What is being asked - Wherever the string "with" occurs in a line of these records, report that line.

Entries shown -

┄┄┄┄┄┄┄┄┄┄

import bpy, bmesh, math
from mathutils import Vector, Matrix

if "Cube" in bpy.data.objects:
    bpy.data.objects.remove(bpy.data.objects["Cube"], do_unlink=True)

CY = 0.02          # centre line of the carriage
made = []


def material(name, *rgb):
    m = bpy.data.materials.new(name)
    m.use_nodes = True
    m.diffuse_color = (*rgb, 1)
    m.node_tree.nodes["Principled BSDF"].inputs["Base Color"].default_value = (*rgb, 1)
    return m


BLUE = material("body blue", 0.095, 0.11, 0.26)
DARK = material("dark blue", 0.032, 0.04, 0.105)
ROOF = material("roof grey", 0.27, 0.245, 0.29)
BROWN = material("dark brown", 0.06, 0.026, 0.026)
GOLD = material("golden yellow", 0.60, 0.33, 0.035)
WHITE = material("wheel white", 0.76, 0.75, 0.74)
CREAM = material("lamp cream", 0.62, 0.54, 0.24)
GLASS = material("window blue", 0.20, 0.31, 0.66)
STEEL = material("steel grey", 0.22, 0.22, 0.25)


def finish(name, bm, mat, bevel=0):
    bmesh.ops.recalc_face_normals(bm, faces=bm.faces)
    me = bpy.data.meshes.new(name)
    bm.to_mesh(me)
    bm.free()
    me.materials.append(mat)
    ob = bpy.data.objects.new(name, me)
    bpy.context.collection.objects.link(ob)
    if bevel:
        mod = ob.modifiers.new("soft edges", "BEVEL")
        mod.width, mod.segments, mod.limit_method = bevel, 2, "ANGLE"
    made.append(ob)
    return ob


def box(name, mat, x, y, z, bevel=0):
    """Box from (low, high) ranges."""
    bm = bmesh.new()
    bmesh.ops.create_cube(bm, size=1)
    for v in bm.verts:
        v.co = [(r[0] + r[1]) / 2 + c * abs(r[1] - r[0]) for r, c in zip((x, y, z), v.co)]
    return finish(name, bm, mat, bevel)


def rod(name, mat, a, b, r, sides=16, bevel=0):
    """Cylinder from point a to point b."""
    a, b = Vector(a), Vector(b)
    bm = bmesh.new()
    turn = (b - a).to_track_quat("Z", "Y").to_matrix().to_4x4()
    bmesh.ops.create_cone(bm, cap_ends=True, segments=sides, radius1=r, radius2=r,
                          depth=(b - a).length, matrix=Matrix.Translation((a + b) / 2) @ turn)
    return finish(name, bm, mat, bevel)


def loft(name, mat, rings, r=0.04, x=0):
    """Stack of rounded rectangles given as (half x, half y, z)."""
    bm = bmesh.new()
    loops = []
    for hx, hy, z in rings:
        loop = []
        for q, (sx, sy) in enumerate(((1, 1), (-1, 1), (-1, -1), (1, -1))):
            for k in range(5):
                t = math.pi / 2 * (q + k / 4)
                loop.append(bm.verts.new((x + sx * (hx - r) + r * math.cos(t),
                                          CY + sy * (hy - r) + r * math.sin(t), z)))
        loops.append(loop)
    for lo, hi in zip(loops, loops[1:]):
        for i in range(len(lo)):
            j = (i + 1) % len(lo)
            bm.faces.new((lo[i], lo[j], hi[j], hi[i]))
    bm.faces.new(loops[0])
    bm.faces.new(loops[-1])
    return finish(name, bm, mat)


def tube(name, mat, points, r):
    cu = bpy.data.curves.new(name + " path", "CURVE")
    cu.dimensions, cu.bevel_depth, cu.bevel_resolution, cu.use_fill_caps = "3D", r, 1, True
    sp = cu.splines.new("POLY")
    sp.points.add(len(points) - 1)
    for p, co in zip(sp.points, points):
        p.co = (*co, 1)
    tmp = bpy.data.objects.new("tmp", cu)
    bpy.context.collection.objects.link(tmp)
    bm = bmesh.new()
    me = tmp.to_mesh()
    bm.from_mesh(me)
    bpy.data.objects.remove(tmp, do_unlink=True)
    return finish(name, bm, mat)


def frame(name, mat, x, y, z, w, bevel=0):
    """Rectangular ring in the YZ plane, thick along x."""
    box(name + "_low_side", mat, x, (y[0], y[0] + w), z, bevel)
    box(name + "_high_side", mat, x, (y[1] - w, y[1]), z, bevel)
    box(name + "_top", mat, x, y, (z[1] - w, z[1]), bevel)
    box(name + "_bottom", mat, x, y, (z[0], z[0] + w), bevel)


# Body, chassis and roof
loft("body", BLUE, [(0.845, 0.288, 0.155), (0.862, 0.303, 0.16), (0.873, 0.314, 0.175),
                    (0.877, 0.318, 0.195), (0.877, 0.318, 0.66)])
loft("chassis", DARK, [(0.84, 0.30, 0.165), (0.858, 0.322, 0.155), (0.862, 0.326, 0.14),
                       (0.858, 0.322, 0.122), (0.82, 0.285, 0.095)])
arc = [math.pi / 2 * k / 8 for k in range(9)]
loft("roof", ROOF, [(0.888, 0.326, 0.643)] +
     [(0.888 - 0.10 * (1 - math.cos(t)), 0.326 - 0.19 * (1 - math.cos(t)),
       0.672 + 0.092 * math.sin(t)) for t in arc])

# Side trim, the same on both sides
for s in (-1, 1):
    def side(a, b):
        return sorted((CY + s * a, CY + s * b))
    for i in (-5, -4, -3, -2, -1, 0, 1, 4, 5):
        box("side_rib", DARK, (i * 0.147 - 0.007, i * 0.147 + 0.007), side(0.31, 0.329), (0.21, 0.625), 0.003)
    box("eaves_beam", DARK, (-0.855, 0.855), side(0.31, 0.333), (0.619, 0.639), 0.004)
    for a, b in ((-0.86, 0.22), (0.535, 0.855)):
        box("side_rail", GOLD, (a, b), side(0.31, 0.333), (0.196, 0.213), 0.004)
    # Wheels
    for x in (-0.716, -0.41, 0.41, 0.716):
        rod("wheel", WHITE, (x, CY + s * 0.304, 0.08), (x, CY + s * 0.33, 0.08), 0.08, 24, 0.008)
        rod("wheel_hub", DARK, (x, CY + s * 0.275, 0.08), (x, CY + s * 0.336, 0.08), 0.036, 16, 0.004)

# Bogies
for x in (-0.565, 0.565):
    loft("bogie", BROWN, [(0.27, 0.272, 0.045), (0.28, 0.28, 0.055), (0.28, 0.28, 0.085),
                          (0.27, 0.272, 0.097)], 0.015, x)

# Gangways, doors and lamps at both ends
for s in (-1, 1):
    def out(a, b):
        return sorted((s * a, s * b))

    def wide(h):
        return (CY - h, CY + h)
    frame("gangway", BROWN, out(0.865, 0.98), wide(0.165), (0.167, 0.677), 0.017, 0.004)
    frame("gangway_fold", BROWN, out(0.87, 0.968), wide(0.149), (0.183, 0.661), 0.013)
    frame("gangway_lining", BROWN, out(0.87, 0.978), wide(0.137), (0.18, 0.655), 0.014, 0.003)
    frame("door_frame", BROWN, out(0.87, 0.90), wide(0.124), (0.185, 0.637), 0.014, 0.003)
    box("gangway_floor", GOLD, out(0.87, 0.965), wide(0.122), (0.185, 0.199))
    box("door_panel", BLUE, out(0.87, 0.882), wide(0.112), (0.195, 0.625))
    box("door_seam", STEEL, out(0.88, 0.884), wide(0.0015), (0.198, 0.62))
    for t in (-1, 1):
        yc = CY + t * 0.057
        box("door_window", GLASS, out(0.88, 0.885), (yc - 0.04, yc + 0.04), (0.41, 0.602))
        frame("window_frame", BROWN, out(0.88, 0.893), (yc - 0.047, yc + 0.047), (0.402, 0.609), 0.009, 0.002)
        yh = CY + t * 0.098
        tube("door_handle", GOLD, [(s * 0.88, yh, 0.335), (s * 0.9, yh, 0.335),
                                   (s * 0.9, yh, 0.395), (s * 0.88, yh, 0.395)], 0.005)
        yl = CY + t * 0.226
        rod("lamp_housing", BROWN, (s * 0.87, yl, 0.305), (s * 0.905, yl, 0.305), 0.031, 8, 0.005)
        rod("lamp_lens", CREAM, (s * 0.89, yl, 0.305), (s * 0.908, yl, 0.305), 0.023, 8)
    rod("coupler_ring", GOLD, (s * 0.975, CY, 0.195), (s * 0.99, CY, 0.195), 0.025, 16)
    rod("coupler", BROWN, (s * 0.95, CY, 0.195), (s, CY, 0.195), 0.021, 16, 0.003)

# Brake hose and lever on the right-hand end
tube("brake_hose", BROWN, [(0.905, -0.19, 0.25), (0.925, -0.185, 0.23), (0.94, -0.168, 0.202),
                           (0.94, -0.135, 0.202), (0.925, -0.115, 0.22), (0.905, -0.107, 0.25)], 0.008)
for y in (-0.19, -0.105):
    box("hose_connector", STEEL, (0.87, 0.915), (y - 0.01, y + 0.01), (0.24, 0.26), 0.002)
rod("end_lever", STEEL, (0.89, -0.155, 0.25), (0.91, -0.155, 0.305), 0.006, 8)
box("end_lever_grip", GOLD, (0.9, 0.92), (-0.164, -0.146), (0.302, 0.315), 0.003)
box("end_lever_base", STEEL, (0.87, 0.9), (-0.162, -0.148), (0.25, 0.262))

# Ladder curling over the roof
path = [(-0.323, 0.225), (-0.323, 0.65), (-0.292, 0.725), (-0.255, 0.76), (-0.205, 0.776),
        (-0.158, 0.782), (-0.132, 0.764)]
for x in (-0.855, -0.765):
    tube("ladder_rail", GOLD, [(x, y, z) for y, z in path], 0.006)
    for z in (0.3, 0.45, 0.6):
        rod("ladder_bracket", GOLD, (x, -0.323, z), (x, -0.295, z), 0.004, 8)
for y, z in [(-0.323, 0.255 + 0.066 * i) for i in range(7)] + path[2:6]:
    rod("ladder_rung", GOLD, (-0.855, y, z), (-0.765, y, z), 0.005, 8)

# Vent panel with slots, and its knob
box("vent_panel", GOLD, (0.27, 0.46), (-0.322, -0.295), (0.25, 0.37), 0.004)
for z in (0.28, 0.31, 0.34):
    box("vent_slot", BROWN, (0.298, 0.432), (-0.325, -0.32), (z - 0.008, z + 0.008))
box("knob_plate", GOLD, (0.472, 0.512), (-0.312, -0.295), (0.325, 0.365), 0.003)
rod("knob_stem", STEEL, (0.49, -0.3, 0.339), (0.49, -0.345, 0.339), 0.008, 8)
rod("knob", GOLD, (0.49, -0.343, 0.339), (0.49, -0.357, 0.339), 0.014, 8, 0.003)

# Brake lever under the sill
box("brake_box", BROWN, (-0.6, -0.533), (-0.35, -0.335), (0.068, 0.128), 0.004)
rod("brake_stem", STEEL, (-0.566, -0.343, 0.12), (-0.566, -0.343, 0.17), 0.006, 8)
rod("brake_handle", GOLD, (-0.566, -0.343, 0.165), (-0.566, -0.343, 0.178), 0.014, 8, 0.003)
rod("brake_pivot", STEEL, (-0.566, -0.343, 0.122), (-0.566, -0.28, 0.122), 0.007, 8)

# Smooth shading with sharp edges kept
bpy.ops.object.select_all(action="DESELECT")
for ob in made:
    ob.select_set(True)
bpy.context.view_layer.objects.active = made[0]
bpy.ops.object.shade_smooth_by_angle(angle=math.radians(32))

┄┄┄┄┄┄┄┄┄┄

Expected output -
# Vent panel with slots, and its knob
# Smooth shading with sharp edges kept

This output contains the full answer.